Annual crime index of Lemont, IL from Neighborhood Scout

Growing up in suburbia, walking was beyond safe. To say the small town that raised me, Lemont, was protected would be an understatement. However, even though it was safe, it wasn’t the accepted norm. You typically only walked to school there if you lived within a close proximity, you took your car to the store even though it was less than 2 miles away, and if you were walking at night police would stop you to make sure everything was alright. My parents recently invested in a condo in Chicago and my dad jokingly noted that the distance from our Lemont house to Target is minuscule compared to the walking he’s been doing downtown. Conversely, he said if he were to walk in Lemont people would think he’s out of a job.

 

Annual crime index of where I live in Little Italy, Chicago from Trulia

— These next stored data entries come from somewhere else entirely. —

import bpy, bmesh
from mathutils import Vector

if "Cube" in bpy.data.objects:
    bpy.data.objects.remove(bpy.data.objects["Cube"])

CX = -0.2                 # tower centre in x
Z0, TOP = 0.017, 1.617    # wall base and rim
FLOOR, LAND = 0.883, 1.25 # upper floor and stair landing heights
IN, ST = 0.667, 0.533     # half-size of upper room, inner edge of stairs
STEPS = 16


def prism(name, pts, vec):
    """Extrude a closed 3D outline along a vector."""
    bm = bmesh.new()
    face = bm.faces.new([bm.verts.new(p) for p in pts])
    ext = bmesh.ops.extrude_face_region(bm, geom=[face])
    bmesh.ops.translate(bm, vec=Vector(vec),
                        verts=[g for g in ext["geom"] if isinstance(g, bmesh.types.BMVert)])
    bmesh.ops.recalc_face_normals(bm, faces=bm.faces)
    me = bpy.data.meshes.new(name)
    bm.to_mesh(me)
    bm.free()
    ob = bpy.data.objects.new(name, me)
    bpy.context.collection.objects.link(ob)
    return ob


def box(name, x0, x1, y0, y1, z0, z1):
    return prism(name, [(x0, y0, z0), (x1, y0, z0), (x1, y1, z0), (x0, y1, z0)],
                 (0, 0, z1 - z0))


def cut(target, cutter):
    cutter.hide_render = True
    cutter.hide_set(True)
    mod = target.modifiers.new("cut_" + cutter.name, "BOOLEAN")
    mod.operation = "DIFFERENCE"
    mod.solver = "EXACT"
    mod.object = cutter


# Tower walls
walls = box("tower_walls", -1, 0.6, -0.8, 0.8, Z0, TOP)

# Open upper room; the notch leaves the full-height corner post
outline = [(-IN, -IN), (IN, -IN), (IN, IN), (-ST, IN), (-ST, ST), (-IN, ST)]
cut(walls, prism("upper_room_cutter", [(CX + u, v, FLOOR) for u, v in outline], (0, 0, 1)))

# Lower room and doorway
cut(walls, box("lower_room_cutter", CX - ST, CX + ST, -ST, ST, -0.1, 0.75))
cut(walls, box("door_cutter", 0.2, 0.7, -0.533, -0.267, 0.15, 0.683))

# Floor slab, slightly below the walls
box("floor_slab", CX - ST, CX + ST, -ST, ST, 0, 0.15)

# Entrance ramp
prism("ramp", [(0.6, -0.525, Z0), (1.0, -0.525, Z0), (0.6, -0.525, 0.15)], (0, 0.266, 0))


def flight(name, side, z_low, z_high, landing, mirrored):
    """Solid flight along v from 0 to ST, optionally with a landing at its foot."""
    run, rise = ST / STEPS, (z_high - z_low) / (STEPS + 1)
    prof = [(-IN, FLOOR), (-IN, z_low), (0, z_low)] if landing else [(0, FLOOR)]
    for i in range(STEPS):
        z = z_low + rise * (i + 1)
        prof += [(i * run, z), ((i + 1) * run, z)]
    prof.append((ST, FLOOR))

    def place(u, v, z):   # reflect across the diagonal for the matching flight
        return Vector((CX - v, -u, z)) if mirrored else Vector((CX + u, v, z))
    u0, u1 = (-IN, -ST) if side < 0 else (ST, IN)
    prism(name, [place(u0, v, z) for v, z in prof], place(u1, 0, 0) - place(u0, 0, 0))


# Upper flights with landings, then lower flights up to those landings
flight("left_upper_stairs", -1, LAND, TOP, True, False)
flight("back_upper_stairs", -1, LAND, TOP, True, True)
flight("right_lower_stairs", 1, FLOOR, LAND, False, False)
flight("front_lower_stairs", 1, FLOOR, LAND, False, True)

Moving to Chicago at 18, I experienced a role reversal in my perception of walking; now it was widely accepted but potentially lacked safety and security. I could indefinitely choose to walk the short distances of my daily routines however, my head was on a continuous swivel. Safe Passage Routes are being enacted to help children in high crime areas walk to school safely in Chicago. A deficit in safe routes leads to reliance on public transit or driving which decreases physical activity levels and negatively impacts health outcomes. Planned routes are necessary to avoid shady neighborhoods and intentionally seeking an unplanned journey through dérive might be judged as ignorant and naïve.

A map of Safe Passage Routes in Chicago where the blue lines represent the routes and the red dots are areas of shooting or homocide in 2016

Walking in Barcelona has been an entirely distinctive version of walking to me; the combination of both acceptance and safety behind the action. I could never comfortably pursue dérive before coming here. Walking without a goal and letting my mind move freely with my body is an enlightening experience. I am significantly more active in this city which is positively affected my mood. Here, I am okay with getting lost and comfortable not having clear navigation because it doesn’t compromise my safety, it allows an outlet of exploration. Choosing walking as my method of transport offers opportunity for spontaneity, opportunity to change my route and discover what catches my eye. Only 2 walking projects here have allowed me to pick up on parts of Barcelona that seemingly have cultural majorities different from Spanish and Catalonian and the ability to get back to those areas. This is something I haven’t even fully mapped in the city I permanently reside because at home, with grasping this knowledge comes possibility for dangerous risk.

People of all ages enjoying a stroll through the La Grácia neighborhood of Barcelona

An image of Parròquia de Sant Pau del Camp in the El Raval distric of Barcelona where I noticed a strong Middle Eastern influence in people and cuisine

An image of La Grácia neighborhood on Barcelona where my classmates and I recognized a strong Asian influence amongst the people and restaurants